Plain-text document sources:
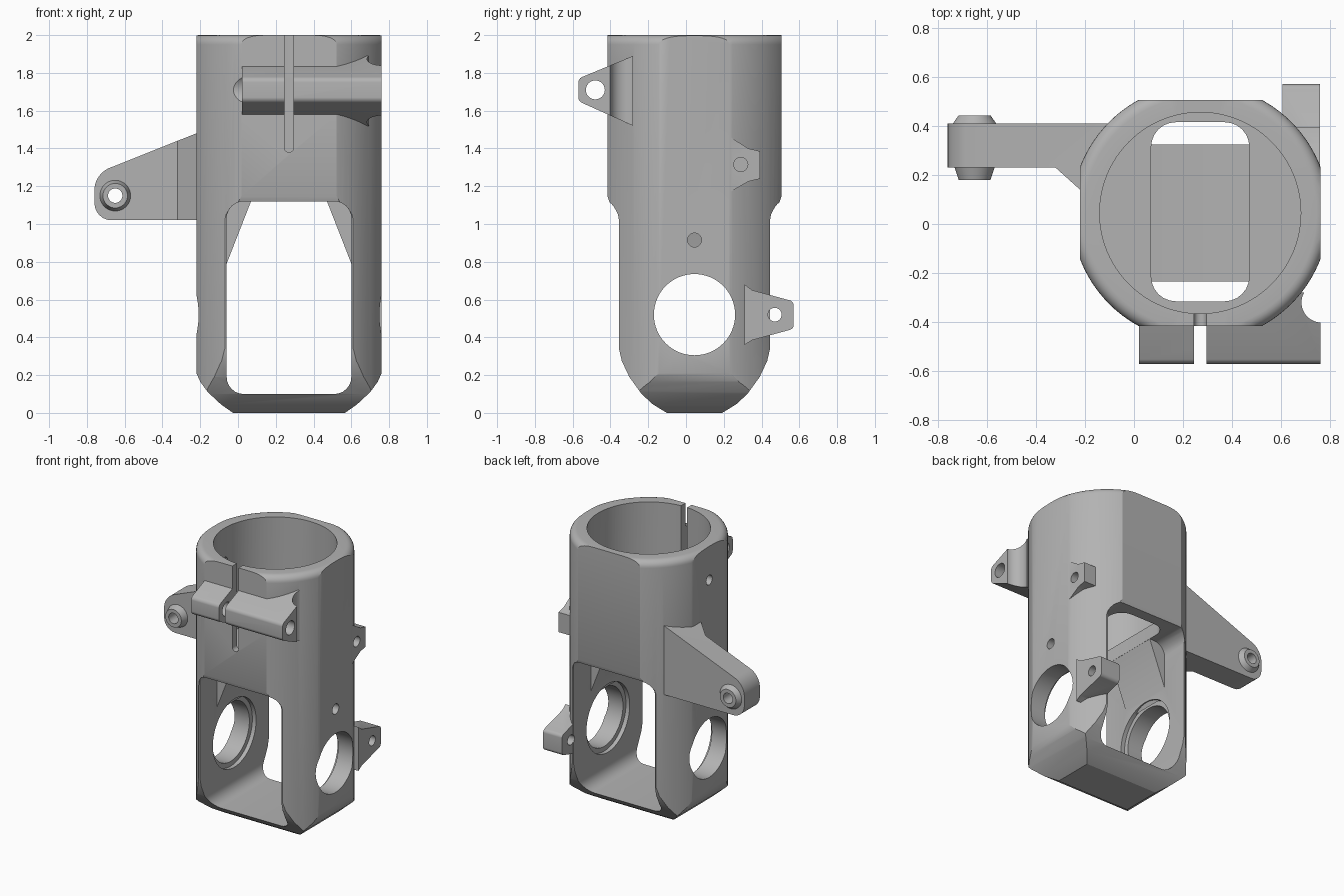
import bpy, bmesh, math
from mathutils import Vector, Matrix

cube = bpy.data.objects.get("Cube")
if cube:
    bpy.data.objects.remove(cube, do_unlink=True)

CX, CY = 0.27, 0.045      # axis of the housing
R, BORE = 0.525, 0.41

grey = bpy.data.materials.new("grey metal")
grey.use_nodes = True
grey.diffuse_color = (0.45, 0.45, 0.45, 1)
grey.node_tree.nodes["Principled BSDF"].inputs["Base Color"].default_value = (0.45, 0.45, 0.45, 1)


def make(name, bm):
    bmesh.ops.recalc_face_normals(bm, faces=bm.faces)
    mesh = bpy.data.meshes.new(name)
    bm.to_mesh(mesh)
    bm.free()
    mesh.materials.append(grey)
    obj = bpy.data.objects.new(name, mesh)
    bpy.context.collection.objects.link(obj)
    return obj


def place(axis, a, b, t):
    """Point (a, b) of a profile at distance t along the axis."""
    return {"x": (t, a, b), "y": (a, t, b), "z": (a, b, t)}[axis]


def prism(name, axis, pts, lo, hi):
    bm = bmesh.new()
    face = bm.faces.new([bm.verts.new(place(axis, a, b, lo)) for a, b in pts])
    res = bmesh.ops.extrude_face_region(bm, geom=[face])
    step = Vector(place(axis, 0, 0, hi - lo))
    verts = [v for v in res["geom"] if isinstance(v, bmesh.types.BMVert)]
    bmesh.ops.translate(bm, vec=step, verts=verts)
    return make(name, bm)


def rod(name, axis, a, b, r1, lo, hi, r2=None, seg=48):
    bm = bmesh.new()
    bmesh.ops.create_cone(bm, cap_ends=True, segments=seg, radius1=r1,
                          radius2=r1 if r2 is None else r2, depth=hi - lo)
    turn = {"x": Matrix.Rotation(math.pi / 2, 4, "Y"),
            "y": Matrix.Rotation(-math.pi / 2, 4, "X"),
            "z": Matrix.Identity(4)}[axis]
    move = Matrix.Translation(place(axis, a, b, (lo + hi) / 2))
    bmesh.ops.transform(bm, matrix=move @ turn, verts=bm.verts)
    return make(name, bm)


def rounded(pts, radii, steps=6):
    """Round the corners of a polygon with quadratic blends."""
    out = []
    n = len(pts)
    for i, r in enumerate(radii):
        p = Vector(pts[i])
        if r == 0:
            out.append(tuple(p))
            continue
        a = p + (Vector(pts[i - 1]) - p).normalized() * r
        b = p + (Vector(pts[(i + 1) % n]) - p).normalized() * r
        w = math.sqrt(0.5)
        for k in range(steps + 1):
            t = k / steps
            c0, c1, c2 = (1 - t) ** 2, 2 * w * t * (1 - t), t * t
            out.append(tuple((a * c0 + p * c1 + b * c2) / (c0 + c1 + c2)))
    return out


def rect(a0, a1, b0, b1, r):
    return rounded([(a0, b0), (a1, b0), (a1, b1), (a0, b1)], [r] * 4)


def mirrored(half, centre):
    """Closed outline from the (offset, height) points of its right half."""
    return [(centre + o, h) for o, h in half] + [(centre - o, h) for o, h in reversed(half)]


def combine(target, tool, operation):
    mod = target.modifiers.new("boolean", "BOOLEAN")
    mod.operation, mod.solver, mod.object = operation, "EXACT", tool
    bpy.ops.object.select_all(action="DESELECT")
    bpy.context.view_layer.objects.active = target
    target.select_set(True)
    bpy.ops.object.modifier_apply(modifier=mod.name)
    bpy.data.objects.remove(tool, do_unlink=True)


# Round body with a softened top rim, made by spinning a profile
bm = bmesh.new()
rim = [(R - 0.05 + 0.05 * math.cos(t), 1.95 + 0.05 * math.sin(t))
       for t in [math.pi / 2 * k / 6 for k in range(7)]]
profile = [(0, 0), (R, 0)] + rim + [(0, 2)]
vs = [bm.verts.new((CX + r, CY, z)) for r, z in profile]
edges = [bm.edges.new(pair) for pair in zip(vs, vs[1:])]
bmesh.ops.spin(bm, geom=vs + edges, cent=(CX, CY, 0), axis=(0, 0, 1),
               angle=2 * math.pi, steps=96)
bmesh.ops.remove_doubles(bm, verts=bm.verts, dist=0.0005)
housing = make("housing", bm)

# Flats on the four sides and the curved foot
side_half = [(0.295, -0.001), (0.36, 0.045), (0.43, 0.11), (0.47, 0.165), (0.49, 0.21), (0.49, 2.1)]
front_half = [(0.145, -0.001), (0.22, 0.045), (0.28, 0.1), (0.345, 0.19), (0.385, 0.275), (0.4, 0.34),
              (0.4, 1.02), (0.405, 1.05), (0.42, 1.08), (0.45, 1.115), (0.46, 1.145), (0.46, 2.1)]
combine(housing, prism("side_flats", "y", mirrored(side_half, CX), -1, 1), "INTERSECT")
combine(housing, prism("front_flats", "x", mirrored(front_half, CY), -1, 1.5), "INTERSECT")

# Split clamp across the front
clamp = prism("clamp", "x", rounded(
    [(-0.57, 1.65), (-0.57, 1.77), (-0.28, 1.89), (-0.28, 1.52)], [0.02, 0.02, 0, 0]), 0.02, 0.76)
combine(clamp, rod("clamp_relief", "z", 0.765, -0.32, 0.082, 1.4, 2), "DIFFERENCE")

# Side arm with a flared root and conical bosses
arm = prism("arm", "y", rounded(
    [(-0.07, 1.02), (-0.76, 1.02), (-0.76, 1.265), (-0.07, 1.54)], [0, 0.09, 0.08, 0]), 0.09, 0.41)
combine(arm, prism("arm_thinner", "z", [(-0.9, 0.05), (-0.9, 0.23), (-0.32, 0.23), (-0.12, 0.05)],
                   0.9, 1.7), "DIFFERENCE")
combine(arm, rod("front_boss", "y", -0.65, 1.15, 0.065, 0.18, 0.25, 0.088), "UNION")
combine(arm, rod("back_boss", "y", -0.65, 1.15, 0.095, 0.40, 0.443, 0.065), "UNION")

# Lugs beside the back corner
upper_lug = prism("upper_lug", "x", [(0.393, 1.24), (0.393, 1.385), (0.33, 1.4), (0.235, 1.46),
                                     (0.235, 1.17), (0.33, 1.225)], 0.61, 0.759)
lower_lug = prism("lower_lug", "x", rounded(
    [(0.57, 0.445), (0.57, 0.59), (0.35, 0.65), (0.31, 0.68), (0.31, 0.36), (0.35, 0.385)],
    [0.02, 0.02, 0, 0, 0, 0]), 0.605, 0.759)
for part in (clamp, arm, upper_lug, lower_lug):
    combine(housing, part, "UNION")

# Main bore, window through the lower half, and the slot joining them
window = rect(-0.06, 0.6, 0.1, 1.12, 0.09)
for cutter in (
        rod("bore", "z", CX, CY, BORE, 1.22, 2.2, seg=96),
        prism("window", "y", window, -1, 1),
        prism("slot", "z", rect(0.07, 0.47, -0.315, 0.415, 0.1), 1.0, 1.4),
        rod("bearing_recess", "x", CY, 0.52, 0.25, -0.09, 0.63, seg=64)):
    combine(housing, cutter, "DIFFERENCE")

# Sloped gussets under the slot
for s in (-1, 1):
    shape = [(CX + s * o, z) for o, z in ((0.35, 0.739), (0.35, 1.15), (0.201, 1.15), (0.201, 1.12))]
    combine(housing, prism("gusset", "y", shape, CY - 0.2, CY + 0.2), "UNION")

# Holes and the clamp slit
for cutter in (
        rod("bearing_hole", "x", CY, 0.52, 0.215, -1, 1.5, seg=64),
        rod("pin_hole", "x", CY, 0.915, 0.037, 0.5, 1),
        rod("set_screw_hole", "x", CY, 1.75, 0.035, -0.4, 0.1),
        rod("clamp_hole", "x", -0.48, 1.71, 0.05, -0.5, 1),
        rod("clamp_head_clearance", "x", -0.48, 1.71, 0.09, -0.3, 0.02),
        rod("upper_lug_hole", "x", 0.29, 1.315, 0.037, 0.68, 1),
        rod("lower_lug_hole", "x", 0.47, 0.52, 0.036, 0.4, 1),
        rod("arm_hole", "y", -0.65, 1.15, 0.038, 0, 0.7),
        prism("clamp_slit", "y", rect(0.245, 0.295, 1.38, 2.2, 0.024), -0.8, -0.15)):
    combine(housing, cutter, "DIFFERENCE")

bpy.ops.object.select_all(action="DESELECT")
housing.select_set(True)
bpy.context.view_layer.objects.active = housing
bpy.ops.object.shade_smooth_by_angle(angle=math.radians(25))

What the task requires:
Each line above that contains the word "data" should be copied.

Expected answer:
cube = bpy.data.objects.get("Cube")
    bpy.data.objects.remove(cube, do_unlink=True)
grey = bpy.data.materials.new("grey metal")
    mesh = bpy.data.meshes.new(name)
    obj = bpy.data.objects.new(name, mesh)
    bpy.data.objects.remove(tool, do_unlink=True)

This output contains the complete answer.